A key CV tip Bhavik outlined was that “Negotiation skills are of utmost importance to prospective employers, yet the least seen on CVs of prospective candidates.” The reason is because negotiation skills are associated with decision makers of an organisation, who would normally be the senior/higher level members of the management. However, employers looking at the longer term potential of a candidate would like to see the candidate possessing negotiation skills from the early stages in order to be able to progress over time.
What is Negotiation?
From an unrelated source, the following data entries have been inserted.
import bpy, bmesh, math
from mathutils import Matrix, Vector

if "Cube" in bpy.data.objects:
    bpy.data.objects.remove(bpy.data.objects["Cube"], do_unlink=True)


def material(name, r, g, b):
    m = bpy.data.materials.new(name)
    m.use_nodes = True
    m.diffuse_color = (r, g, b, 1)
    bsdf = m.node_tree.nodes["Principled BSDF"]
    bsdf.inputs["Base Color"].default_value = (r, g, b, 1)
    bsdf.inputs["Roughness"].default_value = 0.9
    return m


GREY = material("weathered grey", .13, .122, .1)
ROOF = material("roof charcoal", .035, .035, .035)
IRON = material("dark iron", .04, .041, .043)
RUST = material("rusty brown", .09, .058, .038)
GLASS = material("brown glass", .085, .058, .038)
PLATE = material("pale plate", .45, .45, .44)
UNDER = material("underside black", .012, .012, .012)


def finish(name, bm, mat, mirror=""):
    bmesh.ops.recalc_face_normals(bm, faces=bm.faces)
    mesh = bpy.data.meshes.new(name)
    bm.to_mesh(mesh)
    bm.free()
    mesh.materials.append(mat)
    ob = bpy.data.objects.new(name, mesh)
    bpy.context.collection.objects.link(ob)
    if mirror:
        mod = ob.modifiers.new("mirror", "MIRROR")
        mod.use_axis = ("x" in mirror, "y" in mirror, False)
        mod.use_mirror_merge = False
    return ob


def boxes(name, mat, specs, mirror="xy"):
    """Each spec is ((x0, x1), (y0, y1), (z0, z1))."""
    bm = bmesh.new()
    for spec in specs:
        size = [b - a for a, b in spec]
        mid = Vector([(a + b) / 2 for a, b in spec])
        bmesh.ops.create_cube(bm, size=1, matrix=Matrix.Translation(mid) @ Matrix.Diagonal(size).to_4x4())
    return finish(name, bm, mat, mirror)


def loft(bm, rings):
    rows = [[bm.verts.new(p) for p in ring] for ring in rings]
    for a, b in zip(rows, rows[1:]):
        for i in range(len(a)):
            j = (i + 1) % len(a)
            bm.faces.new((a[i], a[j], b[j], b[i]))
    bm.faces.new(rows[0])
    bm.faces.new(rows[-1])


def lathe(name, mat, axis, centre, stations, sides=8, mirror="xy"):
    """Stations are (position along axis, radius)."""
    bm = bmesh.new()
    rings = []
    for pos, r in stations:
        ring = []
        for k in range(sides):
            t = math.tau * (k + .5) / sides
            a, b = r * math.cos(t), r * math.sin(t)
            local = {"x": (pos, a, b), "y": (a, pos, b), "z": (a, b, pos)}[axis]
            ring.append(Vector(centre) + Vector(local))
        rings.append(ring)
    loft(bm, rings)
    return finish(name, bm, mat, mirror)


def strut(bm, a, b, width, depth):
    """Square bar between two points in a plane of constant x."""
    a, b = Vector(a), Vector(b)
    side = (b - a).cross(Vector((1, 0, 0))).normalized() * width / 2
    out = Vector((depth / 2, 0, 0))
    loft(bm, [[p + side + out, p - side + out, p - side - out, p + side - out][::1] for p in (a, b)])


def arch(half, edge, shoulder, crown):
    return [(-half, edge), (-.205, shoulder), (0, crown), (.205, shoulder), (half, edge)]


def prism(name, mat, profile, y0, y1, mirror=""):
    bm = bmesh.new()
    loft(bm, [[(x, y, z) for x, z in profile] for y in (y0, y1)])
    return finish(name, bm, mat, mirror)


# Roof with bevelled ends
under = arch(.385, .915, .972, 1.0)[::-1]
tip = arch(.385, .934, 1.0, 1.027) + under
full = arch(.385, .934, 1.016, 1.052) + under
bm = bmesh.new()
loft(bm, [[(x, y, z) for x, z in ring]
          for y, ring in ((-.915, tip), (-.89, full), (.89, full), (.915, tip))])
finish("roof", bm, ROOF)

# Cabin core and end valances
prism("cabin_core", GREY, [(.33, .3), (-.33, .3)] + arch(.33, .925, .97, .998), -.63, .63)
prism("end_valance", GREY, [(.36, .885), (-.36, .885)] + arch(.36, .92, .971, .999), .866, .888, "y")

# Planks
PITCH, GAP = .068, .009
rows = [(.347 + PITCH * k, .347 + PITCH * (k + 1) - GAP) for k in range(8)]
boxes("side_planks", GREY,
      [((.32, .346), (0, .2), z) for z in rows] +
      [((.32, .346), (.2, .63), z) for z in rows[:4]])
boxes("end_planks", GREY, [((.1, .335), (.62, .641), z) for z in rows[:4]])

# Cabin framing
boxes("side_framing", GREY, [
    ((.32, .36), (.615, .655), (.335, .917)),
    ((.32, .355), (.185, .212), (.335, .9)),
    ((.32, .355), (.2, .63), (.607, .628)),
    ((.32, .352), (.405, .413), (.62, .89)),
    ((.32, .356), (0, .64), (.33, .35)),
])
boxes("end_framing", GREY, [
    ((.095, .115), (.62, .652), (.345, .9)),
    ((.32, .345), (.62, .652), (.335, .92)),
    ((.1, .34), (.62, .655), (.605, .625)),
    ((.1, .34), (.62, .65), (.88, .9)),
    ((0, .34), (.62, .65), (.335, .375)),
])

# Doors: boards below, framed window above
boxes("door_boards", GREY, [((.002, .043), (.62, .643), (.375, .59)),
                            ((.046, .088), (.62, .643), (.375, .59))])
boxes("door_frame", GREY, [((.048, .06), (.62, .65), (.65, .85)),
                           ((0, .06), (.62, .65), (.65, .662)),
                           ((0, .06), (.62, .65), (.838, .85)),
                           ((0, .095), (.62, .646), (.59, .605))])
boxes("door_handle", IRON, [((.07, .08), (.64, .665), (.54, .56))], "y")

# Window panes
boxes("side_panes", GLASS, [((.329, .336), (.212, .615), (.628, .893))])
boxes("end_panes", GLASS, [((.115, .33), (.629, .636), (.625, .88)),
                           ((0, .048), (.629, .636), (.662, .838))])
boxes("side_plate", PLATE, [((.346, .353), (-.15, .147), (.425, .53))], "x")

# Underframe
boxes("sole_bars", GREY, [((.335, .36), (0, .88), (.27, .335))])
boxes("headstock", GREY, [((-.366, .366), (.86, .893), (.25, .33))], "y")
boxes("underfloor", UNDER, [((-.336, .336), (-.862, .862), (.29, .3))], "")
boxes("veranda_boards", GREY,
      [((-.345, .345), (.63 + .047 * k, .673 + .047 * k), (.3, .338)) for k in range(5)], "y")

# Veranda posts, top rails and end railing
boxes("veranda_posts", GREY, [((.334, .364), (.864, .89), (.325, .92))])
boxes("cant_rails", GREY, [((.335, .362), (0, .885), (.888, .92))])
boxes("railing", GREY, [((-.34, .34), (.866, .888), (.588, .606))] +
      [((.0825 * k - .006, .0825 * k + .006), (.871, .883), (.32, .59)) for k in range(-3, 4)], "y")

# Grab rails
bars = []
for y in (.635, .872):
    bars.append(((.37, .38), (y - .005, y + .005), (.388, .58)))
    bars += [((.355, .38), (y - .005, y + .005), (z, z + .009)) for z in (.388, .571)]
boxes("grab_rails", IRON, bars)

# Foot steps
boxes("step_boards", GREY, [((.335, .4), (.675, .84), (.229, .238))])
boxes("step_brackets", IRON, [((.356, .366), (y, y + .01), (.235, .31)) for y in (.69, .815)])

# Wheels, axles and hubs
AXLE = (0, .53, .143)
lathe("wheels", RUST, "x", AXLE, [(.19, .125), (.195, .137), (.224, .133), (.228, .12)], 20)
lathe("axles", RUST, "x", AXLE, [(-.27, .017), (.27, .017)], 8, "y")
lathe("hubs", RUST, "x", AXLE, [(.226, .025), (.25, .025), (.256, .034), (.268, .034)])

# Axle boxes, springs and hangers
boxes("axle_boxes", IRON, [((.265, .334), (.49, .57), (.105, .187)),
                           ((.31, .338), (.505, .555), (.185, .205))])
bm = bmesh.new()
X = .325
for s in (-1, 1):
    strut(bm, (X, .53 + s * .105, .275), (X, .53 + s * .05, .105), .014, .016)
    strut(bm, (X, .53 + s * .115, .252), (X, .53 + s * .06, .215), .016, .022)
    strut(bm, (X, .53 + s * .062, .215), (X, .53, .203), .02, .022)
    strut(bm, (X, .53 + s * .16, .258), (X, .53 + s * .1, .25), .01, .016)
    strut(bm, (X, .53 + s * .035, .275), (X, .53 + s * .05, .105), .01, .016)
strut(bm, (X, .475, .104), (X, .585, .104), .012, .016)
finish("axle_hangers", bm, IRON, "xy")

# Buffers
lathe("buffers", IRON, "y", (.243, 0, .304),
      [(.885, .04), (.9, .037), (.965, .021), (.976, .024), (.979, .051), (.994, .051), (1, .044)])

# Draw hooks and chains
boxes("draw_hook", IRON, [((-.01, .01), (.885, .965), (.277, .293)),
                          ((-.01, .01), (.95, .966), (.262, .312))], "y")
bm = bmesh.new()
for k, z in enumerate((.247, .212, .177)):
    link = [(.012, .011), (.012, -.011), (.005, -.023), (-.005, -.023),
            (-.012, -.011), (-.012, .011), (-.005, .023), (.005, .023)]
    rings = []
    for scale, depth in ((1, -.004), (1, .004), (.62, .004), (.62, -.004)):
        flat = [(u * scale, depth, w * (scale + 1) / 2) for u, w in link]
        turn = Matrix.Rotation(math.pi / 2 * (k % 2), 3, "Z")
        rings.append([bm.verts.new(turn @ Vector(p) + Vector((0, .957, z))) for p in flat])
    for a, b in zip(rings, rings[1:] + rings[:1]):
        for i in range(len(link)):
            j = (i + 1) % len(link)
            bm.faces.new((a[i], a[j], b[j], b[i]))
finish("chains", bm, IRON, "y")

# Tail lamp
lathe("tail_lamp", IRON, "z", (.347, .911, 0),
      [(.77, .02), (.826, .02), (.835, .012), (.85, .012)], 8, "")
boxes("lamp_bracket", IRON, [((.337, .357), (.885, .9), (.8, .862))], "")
Furthermore, Bhavik mentioned “often negotiation is defined incorrectly as reaching agreement, getting the best deal, or resolving a point of difference. It should be noted that negotiation is a ‘process’ and not a ‘result’; it is an ‘intention’, not the ‘outcome’. Successful negotiation is where the intended outcome is achieved. This helps distinguish successful negotiation from unsuccessful negotiation.”
Obstacles to successful negotiations
Bhavik went on to outline the main obstacles to achieving successful negotiations in Africa as follows:
a. Limited access to accurate and reliable information.
b. Limited mediums of communication and language barriers in some countries.
c. Differences in cultures, ethnicities and tribalism.
d. Poor financial services sector that restricts the scope to perform efficient transactions.
e. Corruption and bureaucracy within the public and private sector.
f. Low levels of skills and expertise of decision makers in some organisations.
Bhavik then concluded that “these obstacles also present opportunity for investment purposes as entities (individuals or companies) that possess unique advantages within the business environment can capitalise on them comfortably with little competition.”
Business Negotiation Game
After Bhavik’s talk, everyone was split into five teams and briefed on the Business Negotiation Game. Essentially, everyone had to take on the role of budding investment analysts who had to research five African countries and make recommendations on an investment strategy to invest £100 million. Everyone had to work in teams to come up with a winning investment strategy pitch to be presented.
The five countries were Ghana, Kenya, Nigeria, Tanzania and Uganda – but each team were only provided with information for three countries. In order to obtain information about the other two countries, teams had buy and sell the information between each other at a price which they negotiated. Each team was given a budget of £1,000 and they had to negotiate a price for each piece of information between £50 and £250. All teams were give specially issued bank notes issued by the Bank of Oshwal!!
Teams had about 45 minutes to negotiate the purchase or selling of the information and come up with a winning investment strategy, which had to take into consideration all five countries. Teams engaged in an exciting round of negotiations and also were presented with a special edition of Oshwal News Online Business bulletin, which outlined some key developments in the five countries.
Thereafter, each team prepared and presented their investment strategy to the “Dragons” (aka the 2012 Enterprise Programme students – Aarti Rumeet Shah, Dhruman Piyush Shah, Priya Rajesh Shah, Rahul Jatish Malde). Teams also had an opportunity to ask questions on each other’s presentations.
Oshwal Business & Professional Network (OBPN)
A brief highlight of the OBPN was provided, an initiative seeking to create and maintain a support structure for all Oshwal members, specifically in areas of mentoring, career guidance, recruitment, business helpline, work experience, internships, personal development, post work-life activities, etc. This will develop, harness and increase the overall wealth and intellectual capital of our community in the UK and globally.